And who has donated?

Obviously, Musk is the highest-profile donator, but he's not the only one. Twitter CEO Jack Dorsey contributed $150,000, while music producer Alan Walker contributed $100,001. Donaldson himself has donated $100,002 and $100,000 to the cause, with the split giving him third and fifth position on the "Most Trees" donation leaderboard. And YouTube announced that it would "match the next million" donations made via its platform.

Who else has gotten involved?

A number of other high-profile channels posted their own videos at the same time that Donaldson's video went live. Veritasium, SmarterEveryday, Mark Rober, Brady Haran, Linus Tech Tips and The Infographics Show all pointed their followers towards the cause with videos tailored towards their audiences. Science channel Veritasium, for example, compiled a pair of videos about how trees work, while Linus Tech Tips devised an impractical but fun machine to automate planting them. Since then, a number of other high-profile YouTubers have signed on, including Alan Becker, DanPlan and Ninja of Fortnite fame.

OK, sounds legit, can I donate?

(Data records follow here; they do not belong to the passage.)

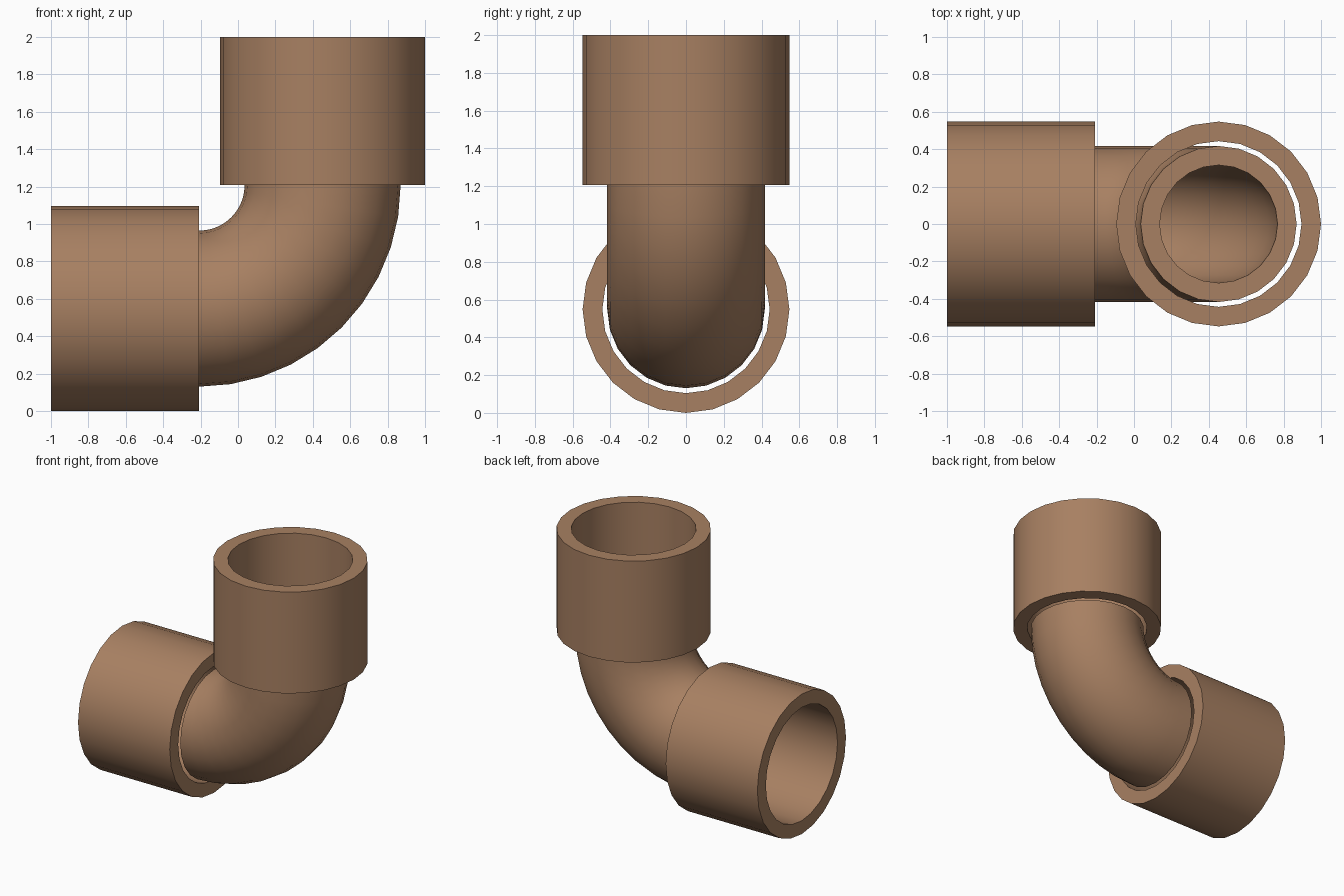
import bpy
import bmesh
from math import sin, cos, pi, radians
from mathutils import Vector

cube = bpy.data.objects.get("Cube")
if cube:
    bpy.data.objects.remove(cube)

SIDES = 24
SLEEVE_R, SLEEVE_HOLE = 0.5475, 0.443
PIPE_R, PIPE_HOLE = 0.417, 0.315
BEND_R = 0.66
CORNER = Vector((-0.2075, 0, 1.2075))   # centre of the bend's arc
SLEEVE_LEN = 0.7925

brown = bpy.data.materials.new("Brown plastic")
colour = (0.39, 0.216, 0.122, 1)
brown.diffuse_color = colour
brown.use_nodes = True
brown.node_tree.nodes["Principled BSDF"].inputs["Base Color"].default_value = colour


def tube(name, path, outer, inner):
    """Hollow tube along (centre, side direction) stations, with flat rims."""
    bm = bmesh.new()
    stations = [(c, u, outer) for c, u in path]
    stations += [(c, u, inner) for c, u in reversed(path)]
    rings = []
    for c, u, r in stations:
        angles = [2 * pi * i / SIDES for i in range(SIDES)]
        rings.append([bm.verts.new(c + r * (u * cos(a) + Vector((0, sin(a), 0))))
                      for a in angles])
    for k, ring in enumerate(rings):
        nxt = rings[(k + 1) % len(rings)]
        for i in range(SIDES):
            j = (i + 1) % SIDES
            bm.faces.new((ring[i], ring[j], nxt[j], nxt[i]))
    bmesh.ops.recalc_face_normals(bm, faces=bm.faces)
    mesh = bpy.data.meshes.new(name)
    bm.to_mesh(mesh)
    bm.free()
    mesh.materials.append(brown)
    ob = bpy.data.objects.new(name, mesh)
    bpy.context.collection.objects.link(ob)
    bpy.ops.object.select_all(action='DESELECT')
    ob.select_set(True)
    bpy.context.view_layer.objects.active = ob
    bpy.ops.object.shade_smooth_by_angle(angle=radians(30))
    return ob


# Quarter-circle elbow
bend = []
for step in range(11):
    a = radians(9 * step)
    u = Vector((cos(a), 0, -sin(a)))
    bend.append((CORNER + u * BEND_R, u))
tube("elbow_pipe", bend, PIPE_R, PIPE_HOLE)

# Wider socket sleeve on each end of the elbow
for name, (end, u), out in (("upper_socket", bend[0], Vector((0, 0, 1))),
                            ("side_socket", bend[-1], Vector((-1, 0, 0)))):
    tube(name, [(end, u), (end + out * SLEEVE_LEN, u)], SLEEVE_R, SLEEVE_HOLE)
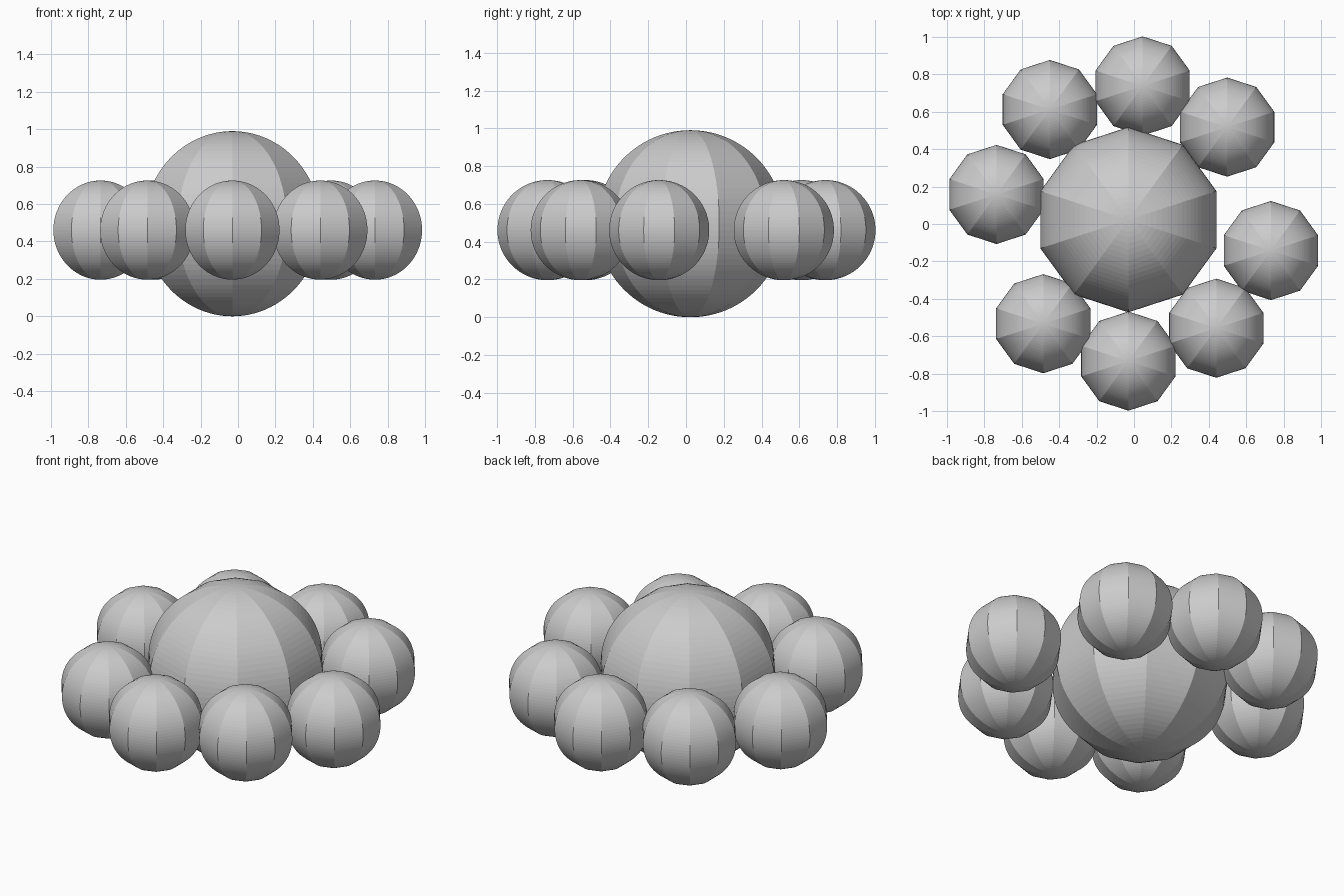
import bpy

if "Cube" in bpy.data.objects:
    bpy.data.objects.remove(bpy.data.objects["Cube"])

SIDES, RINGS = 10, 48


def ball(name, x, y, z, radius):
    # ten flat gores around the axis, finely curved from pole to pole
    bpy.ops.mesh.primitive_uv_sphere_add(segments=SIDES, ring_count=RINGS,
                                         radius=radius, location=(x, y, z))
    obj = bpy.context.object
    obj.name = name
    obj.data.name = name
    return obj


# large central ball
ball("centre_ball", -0.03, 0.023, 0.495, 0.495)

# uneven ring of eight smaller balls, clockwise from the back
ring = [(0.046, 0.738), (0.498, 0.518), (0.732, -0.142), (0.44, -0.557),
        (-0.03, -0.733), (-0.485, -0.533), (-0.735, 0.158), (-0.45, 0.612)]
for i, (x, y) in enumerate(ring, 1):
    ball(f"ring_ball_{i}", x, y, 0.461, 0.265)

Yes, you can head to the TeamTrees website and offer up as much as you would like to, here. Although, if you want to game the system for good, you could donate through one of many channels involved to ensure that YouTube maxes out on its $1 million pledge.

Correction: The original article had an inaccurate conversion between pounds and tons that has been rectified. We apologize for the error.